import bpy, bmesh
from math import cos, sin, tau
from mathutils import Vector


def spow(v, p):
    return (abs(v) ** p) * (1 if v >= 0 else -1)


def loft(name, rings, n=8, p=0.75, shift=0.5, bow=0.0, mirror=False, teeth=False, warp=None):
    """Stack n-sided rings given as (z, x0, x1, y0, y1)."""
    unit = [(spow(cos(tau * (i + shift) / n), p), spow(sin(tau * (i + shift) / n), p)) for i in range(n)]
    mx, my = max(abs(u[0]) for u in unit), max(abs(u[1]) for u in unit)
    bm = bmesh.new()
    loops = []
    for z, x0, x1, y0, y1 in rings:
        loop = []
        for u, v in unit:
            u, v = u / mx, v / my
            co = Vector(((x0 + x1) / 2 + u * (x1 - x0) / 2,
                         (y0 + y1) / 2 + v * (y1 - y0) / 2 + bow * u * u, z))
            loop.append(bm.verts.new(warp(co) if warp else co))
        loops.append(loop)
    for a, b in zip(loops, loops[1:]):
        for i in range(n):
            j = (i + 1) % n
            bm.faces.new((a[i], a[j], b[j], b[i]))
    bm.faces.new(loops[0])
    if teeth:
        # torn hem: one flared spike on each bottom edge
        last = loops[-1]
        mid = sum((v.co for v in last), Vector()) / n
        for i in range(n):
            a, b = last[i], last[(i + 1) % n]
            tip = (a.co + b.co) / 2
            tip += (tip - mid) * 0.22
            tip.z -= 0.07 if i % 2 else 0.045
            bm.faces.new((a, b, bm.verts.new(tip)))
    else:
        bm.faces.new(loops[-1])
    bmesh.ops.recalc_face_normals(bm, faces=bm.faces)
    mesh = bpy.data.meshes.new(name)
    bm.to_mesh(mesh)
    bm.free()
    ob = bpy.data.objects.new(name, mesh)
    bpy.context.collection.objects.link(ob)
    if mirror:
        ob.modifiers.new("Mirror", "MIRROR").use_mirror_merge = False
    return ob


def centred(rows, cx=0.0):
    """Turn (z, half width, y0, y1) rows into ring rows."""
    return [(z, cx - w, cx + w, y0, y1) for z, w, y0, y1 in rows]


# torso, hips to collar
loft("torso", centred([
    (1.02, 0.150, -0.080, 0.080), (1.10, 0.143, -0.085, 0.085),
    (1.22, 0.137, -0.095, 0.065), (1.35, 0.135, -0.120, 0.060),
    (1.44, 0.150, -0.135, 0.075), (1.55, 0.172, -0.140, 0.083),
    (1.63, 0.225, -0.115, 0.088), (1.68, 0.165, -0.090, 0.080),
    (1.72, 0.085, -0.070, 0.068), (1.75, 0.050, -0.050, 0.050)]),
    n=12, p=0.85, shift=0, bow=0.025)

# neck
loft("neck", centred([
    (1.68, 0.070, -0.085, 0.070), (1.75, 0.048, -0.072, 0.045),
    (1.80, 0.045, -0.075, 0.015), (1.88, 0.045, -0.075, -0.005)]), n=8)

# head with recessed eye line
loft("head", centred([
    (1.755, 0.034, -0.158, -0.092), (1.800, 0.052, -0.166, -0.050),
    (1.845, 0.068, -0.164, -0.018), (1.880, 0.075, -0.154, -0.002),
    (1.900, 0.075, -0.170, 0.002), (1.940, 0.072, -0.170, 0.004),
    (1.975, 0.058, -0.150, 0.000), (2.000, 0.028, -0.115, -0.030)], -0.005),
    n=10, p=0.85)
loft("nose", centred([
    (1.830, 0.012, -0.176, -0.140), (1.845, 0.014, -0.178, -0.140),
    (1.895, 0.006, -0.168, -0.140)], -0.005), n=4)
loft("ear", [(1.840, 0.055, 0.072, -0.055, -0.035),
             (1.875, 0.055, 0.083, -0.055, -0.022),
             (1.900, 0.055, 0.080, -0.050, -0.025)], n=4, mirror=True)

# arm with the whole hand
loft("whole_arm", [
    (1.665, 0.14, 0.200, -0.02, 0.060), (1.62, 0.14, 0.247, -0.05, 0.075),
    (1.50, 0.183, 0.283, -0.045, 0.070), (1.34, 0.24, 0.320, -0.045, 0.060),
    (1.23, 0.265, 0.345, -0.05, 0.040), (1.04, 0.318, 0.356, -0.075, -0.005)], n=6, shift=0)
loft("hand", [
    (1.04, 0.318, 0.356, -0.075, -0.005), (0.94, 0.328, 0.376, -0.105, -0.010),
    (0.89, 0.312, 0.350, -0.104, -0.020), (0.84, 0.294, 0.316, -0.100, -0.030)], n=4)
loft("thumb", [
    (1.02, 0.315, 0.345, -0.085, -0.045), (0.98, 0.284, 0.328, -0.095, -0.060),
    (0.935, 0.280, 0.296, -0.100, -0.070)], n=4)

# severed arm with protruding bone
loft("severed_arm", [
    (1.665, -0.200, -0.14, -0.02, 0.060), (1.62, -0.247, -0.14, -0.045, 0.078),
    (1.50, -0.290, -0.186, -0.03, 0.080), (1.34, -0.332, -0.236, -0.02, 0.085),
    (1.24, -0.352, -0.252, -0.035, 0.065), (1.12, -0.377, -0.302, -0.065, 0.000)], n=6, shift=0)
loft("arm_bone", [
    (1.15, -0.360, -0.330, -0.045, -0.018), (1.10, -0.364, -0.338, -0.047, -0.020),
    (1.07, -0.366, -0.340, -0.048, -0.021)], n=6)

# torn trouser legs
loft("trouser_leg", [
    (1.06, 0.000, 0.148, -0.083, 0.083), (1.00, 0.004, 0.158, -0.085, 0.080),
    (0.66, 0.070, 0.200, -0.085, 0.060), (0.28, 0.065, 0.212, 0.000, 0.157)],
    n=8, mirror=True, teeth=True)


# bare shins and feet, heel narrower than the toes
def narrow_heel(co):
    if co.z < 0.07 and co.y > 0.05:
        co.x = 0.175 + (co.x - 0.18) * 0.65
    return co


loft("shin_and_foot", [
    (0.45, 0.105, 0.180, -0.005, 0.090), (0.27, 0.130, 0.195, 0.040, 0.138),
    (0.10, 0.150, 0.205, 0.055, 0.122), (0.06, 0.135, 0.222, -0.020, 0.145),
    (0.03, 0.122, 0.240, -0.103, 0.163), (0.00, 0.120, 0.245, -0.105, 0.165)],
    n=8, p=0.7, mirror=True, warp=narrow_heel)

▶ [Exercise brief]:
Using the listing above, write every line out again exactly.

▶ [Written response]:
import bpy, bmesh
from math import cos, sin, tau
from mathutils import Vector


def spow(v, p):
    return (abs(v) ** p) * (1 if v >= 0 else -1)


def loft(name, rings, n=8, p=0.75, shift=0.5, bow=0.0, mirror=False, teeth=False, warp=None):
    """Stack n-sided rings given as (z, x0, x1, y0, y1)."""
    unit = [(spow(cos(tau * (i + shift) / n), p), spow(sin(tau * (i + shift) / n), p)) for i in range(n)]
    mx, my = max(abs(u[0]) for u in unit), max(abs(u[1]) for u in unit)
    bm = bmesh.new()
    loops = []
    for z, x0, x1, y0, y1 in rings:
        loop = []
        for u, v in unit:
            u, v = u / mx, v / my
            co = Vector(((x0 + x1) / 2 + u * (x1 - x0) / 2,
                         (y0 + y1) / 2 + v * (y1 - y0) / 2 + bow * u * u, z))
            loop.append(bm.verts.new(warp(co) if warp else co))
        loops.append(loop)
    for a, b in zip(loops, loops[1:]):
        for i in range(n):
            j = (i + 1) % n
            bm.faces.new((a[i], a[j], b[j], b[i]))
    bm.faces.new(loops[0])
    if teeth:
        # torn hem: one flared spike on each bottom edge
        last = loops[-1]
        mid = sum((v.co for v in last), Vector()) / n
        for i in range(n):
            a, b = last[i], last[(i + 1) % n]
            tip = (a.co + b.co) / 2
            tip += (tip - mid) * 0.22
            tip.z -= 0.07 if i % 2 else 0.045
            bm.faces.new((a, b, bm.verts.new(tip)))
    else:
        bm.faces.new(loops[-1])
    bmesh.ops.recalc_face_normals(bm, faces=bm.faces)
    mesh = bpy.data.meshes.new(name)
    bm.to_mesh(mesh)
    bm.free()
    ob = bpy.data.objects.new(name, mesh)
    bpy.context.collection.objects.link(ob)
    if mirror:
        ob.modifiers.new("Mirror", "MIRROR").use_mirror_merge = False
    return ob


def centred(rows, cx=0.0):
    """Turn (z, half width, y0, y1) rows into ring rows."""
    return [(z, cx - w, cx + w, y0, y1) for z, w, y0, y1 in rows]


# torso, hips to collar
loft("torso", centred([
    (1.02, 0.150, -0.080, 0.080), (1.10, 0.143, -0.085, 0.085),
    (1.22, 0.137, -0.095, 0.065), (1.35, 0.135, -0.120, 0.060),
    (1.44, 0.150, -0.135, 0.075), (1.55, 0.172, -0.140, 0.083),
    (1.63, 0.225, -0.115, 0.088), (1.68, 0.165, -0.090, 0.080),
    (1.72, 0.085, -0.070, 0.068), (1.75, 0.050, -0.050, 0.050)]),
    n=12, p=0.85, shift=0, bow=0.025)

# neck
loft("neck", centred([
    (1.68, 0.070, -0.085, 0.070), (1.75, 0.048, -0.072, 0.045),
    (1.80, 0.045, -0.075, 0.015), (1.88, 0.045, -0.075, -0.005)]), n=8)

# head with recessed eye line
loft("head", centred([
    (1.755, 0.034, -0.158, -0.092), (1.800, 0.052, -0.166, -0.050),
    (1.845, 0.068, -0.164, -0.018), (1.880, 0.075, -0.154, -0.002),
    (1.900, 0.075, -0.170, 0.002), (1.940, 0.072, -0.170, 0.004),
    (1.975, 0.058, -0.150, 0.000), (2.000, 0.028, -0.115, -0.030)], -0.005),
    n=10, p=0.85)
loft("nose", centred([
    (1.830, 0.012, -0.176, -0.140), (1.845, 0.014, -0.178, -0.140),
    (1.895, 0.006, -0.168, -0.140)], -0.005), n=4)
loft("ear", [(1.840, 0.055, 0.072, -0.055, -0.035),
             (1.875, 0.055, 0.083, -0.055, -0.022),
             (1.900, 0.055, 0.080, -0.050, -0.025)], n=4, mirror=True)

# arm with the whole hand
loft("whole_arm", [
    (1.665, 0.14, 0.200, -0.02, 0.060), (1.62, 0.14, 0.247, -0.05, 0.075),
    (1.50, 0.183, 0.283, -0.045, 0.070), (1.34, 0.24, 0.320, -0.045, 0.060),
    (1.23, 0.265, 0.345, -0.05, 0.040), (1.04, 0.318, 0.356, -0.075, -0.005)], n=6, shift=0)
loft("hand", [
    (1.04, 0.318, 0.356, -0.075, -0.005), (0.94, 0.328, 0.376, -0.105, -0.010),
    (0.89, 0.312, 0.350, -0.104, -0.020), (0.84, 0.294, 0.316, -0.100, -0.030)], n=4)
loft("thumb", [
    (1.02, 0.315, 0.345, -0.085, -0.045), (0.98, 0.284, 0.328, -0.095, -0.060),
    (0.935, 0.280, 0.296, -0.100, -0.070)], n=4)

# severed arm with protruding bone
loft("severed_arm", [
    (1.665, -0.200, -0.14, -0.02, 0.060), (1.62, -0.247, -0.14, -0.045, 0.078),
    (1.50, -0.290, -0.186, -0.03, 0.080), (1.34, -0.332, -0.236, -0.02, 0.085),
    (1.24, -0.352, -0.252, -0.035, 0.065), (1.12, -0.377, -0.302, -0.065, 0.000)], n=6, shift=0)
loft("arm_bone", [
    (1.15, -0.360, -0.330, -0.045, -0.018), (1.10, -0.364, -0.338, -0.047, -0.020),
    (1.07, -0.366, -0.340, -0.048, -0.021)], n=6)

# torn trouser legs
loft("trouser_leg", [
    (1.06, 0.000, 0.148, -0.083, 0.083), (1.00, 0.004, 0.158, -0.085, 0.080),
    (0.66, 0.070, 0.200, -0.085, 0.060), (0.28, 0.065, 0.212, 0.000, 0.157)],
    n=8, mirror=True, teeth=True)


# bare shins and feet, heel narrower than the toes
def narrow_heel(co):
    if co.z < 0.07 and co.y > 0.05:
        co.x = 0.175 + (co.x - 0.18) * 0.65
    return co


loft("shin_and_foot", [
    (0.45, 0.105, 0.180, -0.005, 0.090), (0.27, 0.130, 0.195, 0.040, 0.138),
    (0.10, 0.150, 0.205, 0.055, 0.122), (0.06, 0.135, 0.222, -0.020, 0.145),
    (0.03, 0.122, 0.240, -0.103, 0.163), (0.00, 0.120, 0.245, -0.105, 0.165)],
    n=8, p=0.7, mirror=True, warp=narrow_heel)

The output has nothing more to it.